Cosplay can be big business. Japan’s most successful professional cosplay Enako (pictured) has made over $90,000 a month from public appearances, merchandise, photobooks, chat sessions, and endorsements. Other cosplayers also earn cash for selling photos or clips of them dressed as famous characters. Creators don’t currently get a cut, and the amendment would change this. Moreover, it’s suggested that a standardized set of rules would help avoid any trouble with creators.

According to Kyodo News, Japanese copyright law is unclear but points out that cosplay done without a profit motive is not necessarily infringement. So, for many cosplayers in Japan, things will probably not change. However, Kyodo News adds that even uploading cosplay photos to social networking sites like Instagram could be considered copyright infringement. If so, the effects would be felt throughout the cosplay community.

On Twitter (via SoraNews), Enako discussed the issue, explaining that when she goes on television or appears at paid events, she dresses as original characters to avoid copyright infringement. Moreover, she adds that she also gets permission when she cosplays as characters created by others.

Enako, who is a Cool Japan ambassador, has discussed the possible changes with the Japanese government but wrote that she personally had not heard that uploading cosplay photos to social-networking sites could violate copyright.

“I’m not in a position to give an offhanded statement,” Enako tweeted, “but for me personally, I truly hope that the non-profit activities of fans won’t be regulated on social-networking sites.”

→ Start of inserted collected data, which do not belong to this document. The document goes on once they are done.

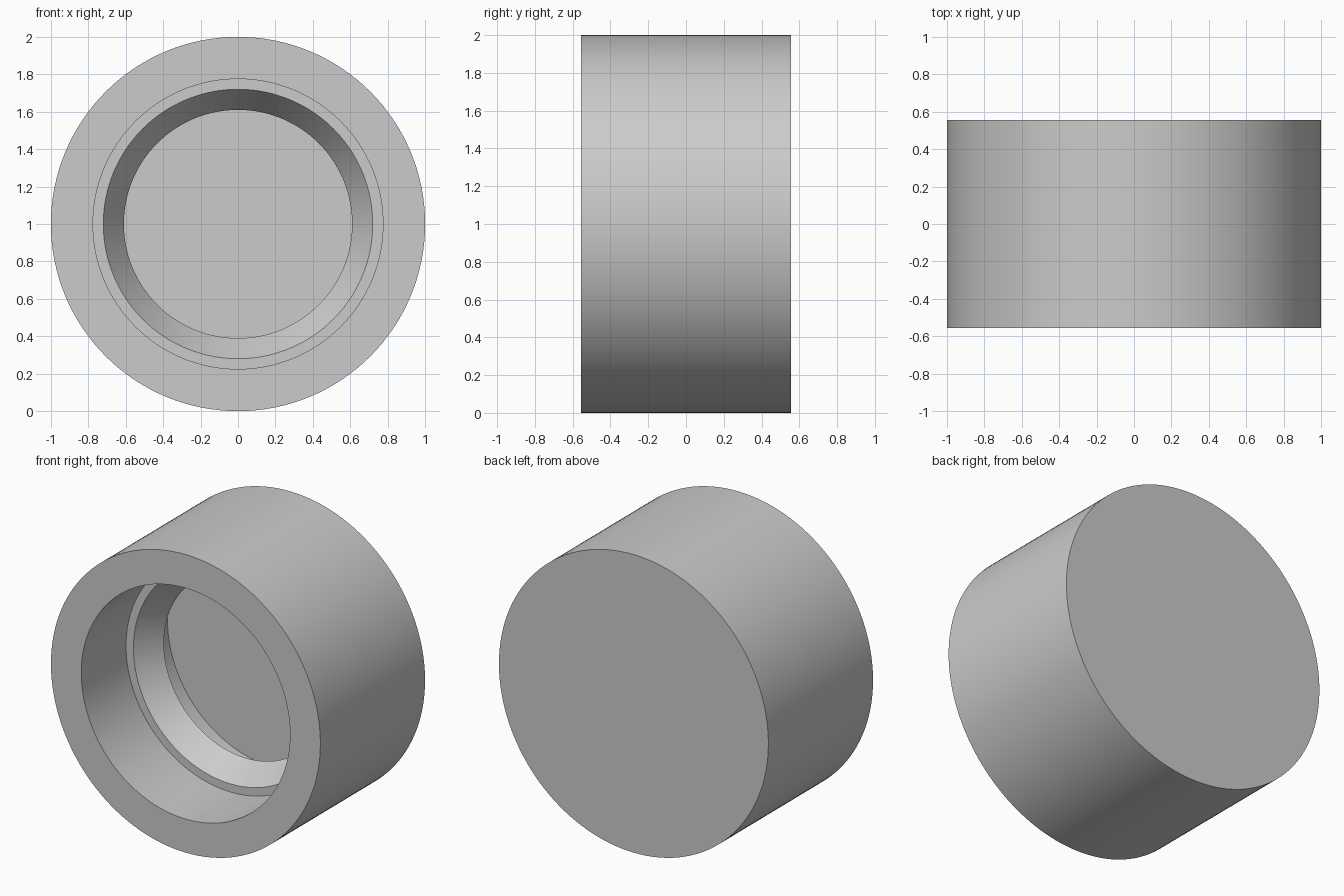
import bpy, bmesh, math
from mathutils import Matrix, Vector

cube = bpy.data.objects.get("Cube")
if cube:
    bpy.data.objects.remove(cube, do_unlink=True)

HALF = 0.555      # half the body length
SEGMENTS = 128

grey = bpy.data.materials.new("light_grey")
grey.use_nodes = True
colour = (0.6, 0.6, 0.6, 1)
grey.diffuse_color = colour
grey.node_tree.nodes["Principled BSDF"].inputs["Base Color"].default_value = colour


def lathe(name, profile):
    """Turn a (radius, depth behind the front face) profile about the y axis."""
    bm = bmesh.new()
    verts = [bm.verts.new((r, depth - HALF, 0)) for r, depth in profile]
    edges = [bm.edges.new(pair) for pair in zip(verts, verts[1:])]
    bmesh.ops.spin(bm, geom=verts + edges, cent=(0, 0, 0), axis=(0, 1, 0),
                   angle=math.tau, steps=SEGMENTS, use_merge=True)
    bmesh.ops.remove_doubles(bm, verts=bm.verts, dist=0.0001)
    bmesh.ops.translate(bm, verts=bm.verts, vec=(0, 0, 1))
    bmesh.ops.recalc_face_normals(bm, faces=bm.faces)
    mesh = bpy.data.meshes.new(name)
    bm.to_mesh(mesh)
    bm.free()
    mesh.materials.append(grey)
    obj = bpy.data.objects.new(name, mesh)
    bpy.context.collection.objects.link(obj)
    bpy.ops.object.select_all(action="DESELECT")
    obj.select_set(True)
    bpy.context.view_layer.objects.active = obj
    bpy.ops.object.shade_smooth_by_angle(angle=math.radians(25))
    return obj


# Closed cup: floor, bore, inner ridge with a tapered mouth, rim and outer wall
lathe("cup_body", [
    (0, 0.915), (0.775, 0.915),                 # cavity floor
    (0.775, 0.64), (0.61, 0.64),                # rear of the ridge
    (0.72, 0.475), (0.775, 0.475),              # taper and front ledge
    (0.775, 0), (1, 0),                         # bore and front rim
    (1, 2 * HALF), (0, 2 * HALF),               # outer wall and back
])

Originally from Texas, Ashcraft has called Osaka home since 2001. He has authored six books, including most recently, The Japanese Sake Bible.

DISCUSSION

This has always been something I debated and ponder on for a long time. A rather grey area as talented artist are allowed to dress up as their favorite iconic characters for a profit; yet talented artist who draw, paint, make 3-D models, fan made movies and/or music video tributes of their favorite characters are not? My question is why is that?

This isn’t meant to be a question of what’s right, or wrong, or legal, or political. I just never got why one was okay and considered socially acceptable while the other was not. Are they are both freedom of expressions and art forms in tribute of iconic pre-existing media?